:: WHAT YOU ARE ASKED TO DO ::
Return each record verbatim, images excluded.

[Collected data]
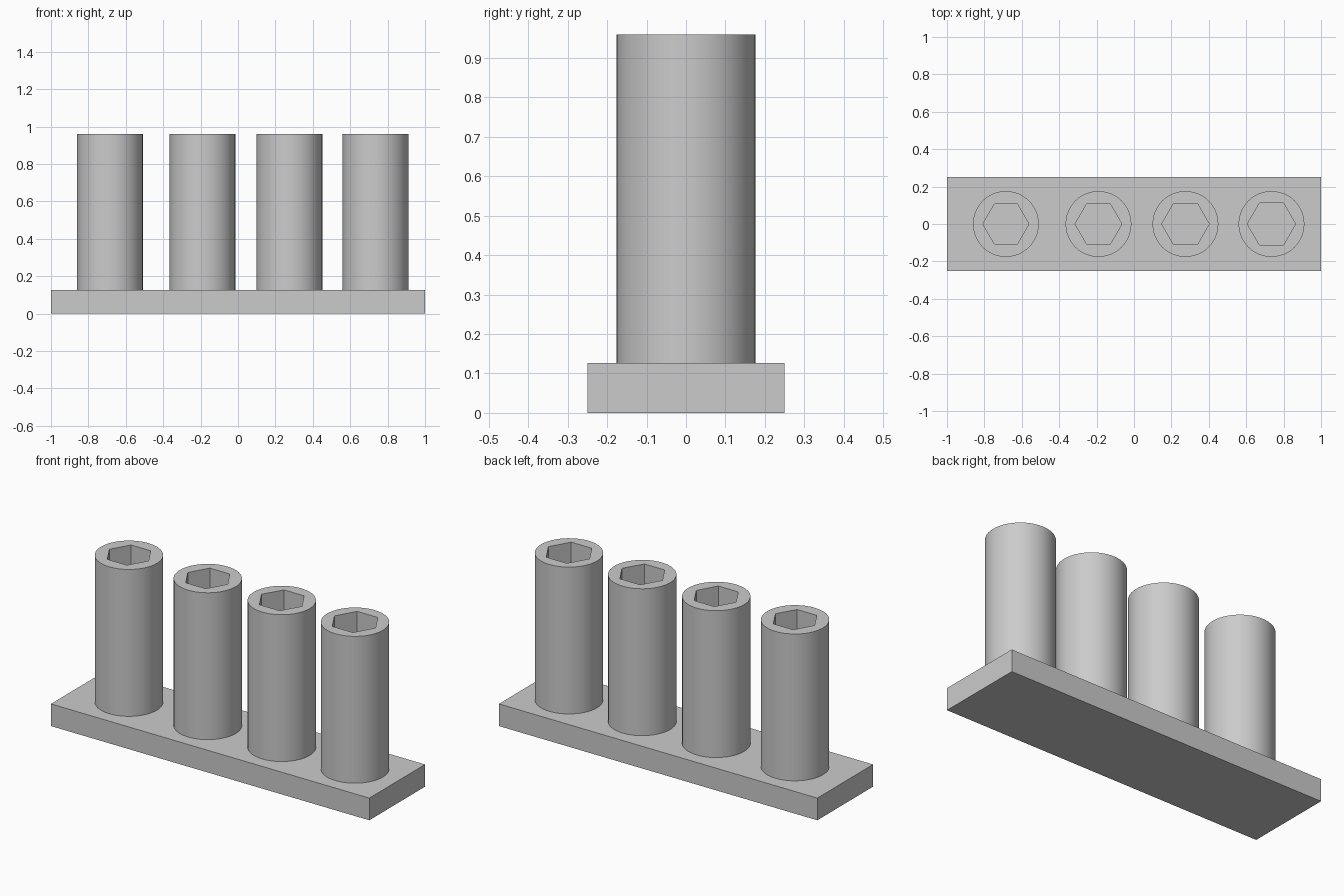
import bpy, bmesh, math

if "Cube" in bpy.data.objects:
    bpy.data.objects.remove(bpy.data.objects["Cube"])

BASE_TOP, TOP, RADIUS = 0.126, 0.96, 0.176

grey = bpy.data.materials.new("plain_grey")
grey.diffuse_color = (0.6, 0.6, 0.6, 1)
grey.use_nodes = True
grey.node_tree.nodes["Principled BSDF"].inputs["Base Color"].default_value = grey.diffuse_color


def add_object(name, bm):
    bmesh.ops.recalc_face_normals(bm, faces=bm.faces)
    mesh = bpy.data.meshes.new(name)
    bm.to_mesh(mesh)
    bm.free()
    mesh.materials.append(grey)
    ob = bpy.data.objects.new(name, mesh)
    bpy.context.collection.objects.link(ob)
    return ob


def ring(bm, sides, radius, z):
    """Closed loop of vertices, with its first corner on +x."""
    step = math.tau / sides
    return [bm.verts.new((radius * math.cos(i * step), radius * math.sin(i * step), z))
            for i in range(sides)]


def loop_edges(bm, verts):
    return [bm.edges.new((a, b)) for a, b in zip(verts, verts[1:] + verts[:1])]


def wall(bm, low, high):
    n = len(low)
    for i in range(n):
        j = (i + 1) % n
        bm.faces.new((low[i], low[j], high[j], high[i]))


# Flat rectangular base
bm = bmesh.new()
bmesh.ops.create_cube(bm, size=1)
bmesh.ops.scale(bm, verts=bm.verts, vec=(2, 0.5, BASE_TOP))
bmesh.ops.translate(bm, verts=bm.verts, vec=(0, 0, BASE_TOP / 2))
add_object("base", bm)

# Round holders with hexagonal sockets that widen slightly from left to right
for n, (x, hex_radius) in enumerate([(-0.685, 0.123), (-0.19, 0.125),
                                     (0.275, 0.127), (0.735, 0.129)], 1):
    bm = bmesh.new()
    outer = ring(bm, 48, RADIUS, TOP)
    inner = ring(bm, 6, hex_radius, TOP)
    edges = loop_edges(bm, outer) + loop_edges(bm, inner)
    bmesh.ops.triangle_fill(bm, edges=edges, use_beauty=True, normal=(0, 0, 1))
    wall(bm, ring(bm, 48, RADIUS, BASE_TOP), outer)
    floor = ring(bm, 6, hex_radius, BASE_TOP + 0.001)
    wall(bm, floor, inner)
    bm.faces.new(floor)
    holder = add_object(f"holder_{n}", bm)
    holder.location.x = x
    bpy.ops.object.select_all(action='DESELECT')
    holder.select_set(True)
    bpy.context.view_layer.objects.active = holder
    bpy.ops.object.shade_smooth_by_angle(angle=math.radians(30))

:: SOLUTION TO THIS EXERCISE ::
import bpy, bmesh, math

if "Cube" in bpy.data.objects:
    bpy.data.objects.remove(bpy.data.objects["Cube"])

BASE_TOP, TOP, RADIUS = 0.126, 0.96, 0.176

grey = bpy.data.materials.new("plain_grey")
grey.diffuse_color = (0.6, 0.6, 0.6, 1)
grey.use_nodes = True
grey.node_tree.nodes["Principled BSDF"].inputs["Base Color"].default_value = grey.diffuse_color


def add_object(name, bm):
    bmesh.ops.recalc_face_normals(bm, faces=bm.faces)
    mesh = bpy.data.meshes.new(name)
    bm.to_mesh(mesh)
    bm.free()
    mesh.materials.append(grey)
    ob = bpy.data.objects.new(name, mesh)
    bpy.context.collection.objects.link(ob)
    return ob


def ring(bm, sides, radius, z):
    """Closed loop of vertices, with its first corner on +x."""
    step = math.tau / sides
    return [bm.verts.new((radius * math.cos(i * step), radius * math.sin(i * step), z))
            for i in range(sides)]


def loop_edges(bm, verts):
    return [bm.edges.new((a, b)) for a, b in zip(verts, verts[1:] + verts[:1])]


def wall(bm, low, high):
    n = len(low)
    for i in range(n):
        j = (i + 1) % n
        bm.faces.new((low[i], low[j], high[j], high[i]))


# Flat rectangular base
bm = bmesh.new()
bmesh.ops.create_cube(bm, size=1)
bmesh.ops.scale(bm, verts=bm.verts, vec=(2, 0.5, BASE_TOP))
bmesh.ops.translate(bm, verts=bm.verts, vec=(0, 0, BASE_TOP / 2))
add_object("base", bm)

# Round holders with hexagonal sockets that widen slightly from left to right
for n, (x, hex_radius) in enumerate([(-0.685, 0.123), (-0.19, 0.125),
                                     (0.275, 0.127), (0.735, 0.129)], 1):
    bm = bmesh.new()
    outer = ring(bm, 48, RADIUS, TOP)
    inner = ring(bm, 6, hex_radius, TOP)
    edges = loop_edges(bm, outer) + loop_edges(bm, inner)
    bmesh.ops.triangle_fill(bm, edges=edges, use_beauty=True, normal=(0, 0, 1))
    wall(bm, ring(bm, 48, RADIUS, BASE_TOP), outer)
    floor = ring(bm, 6, hex_radius, BASE_TOP + 0.001)
    wall(bm, floor, inner)
    bm.faces.new(floor)
    holder = add_object(f"holder_{n}", bm)
    holder.location.x = x
    bpy.ops.object.select_all(action='DESELECT')
    holder.select_set(True)
    bpy.context.view_layer.objects.active = holder
    bpy.ops.object.shade_smooth_by_angle(angle=math.radians(30))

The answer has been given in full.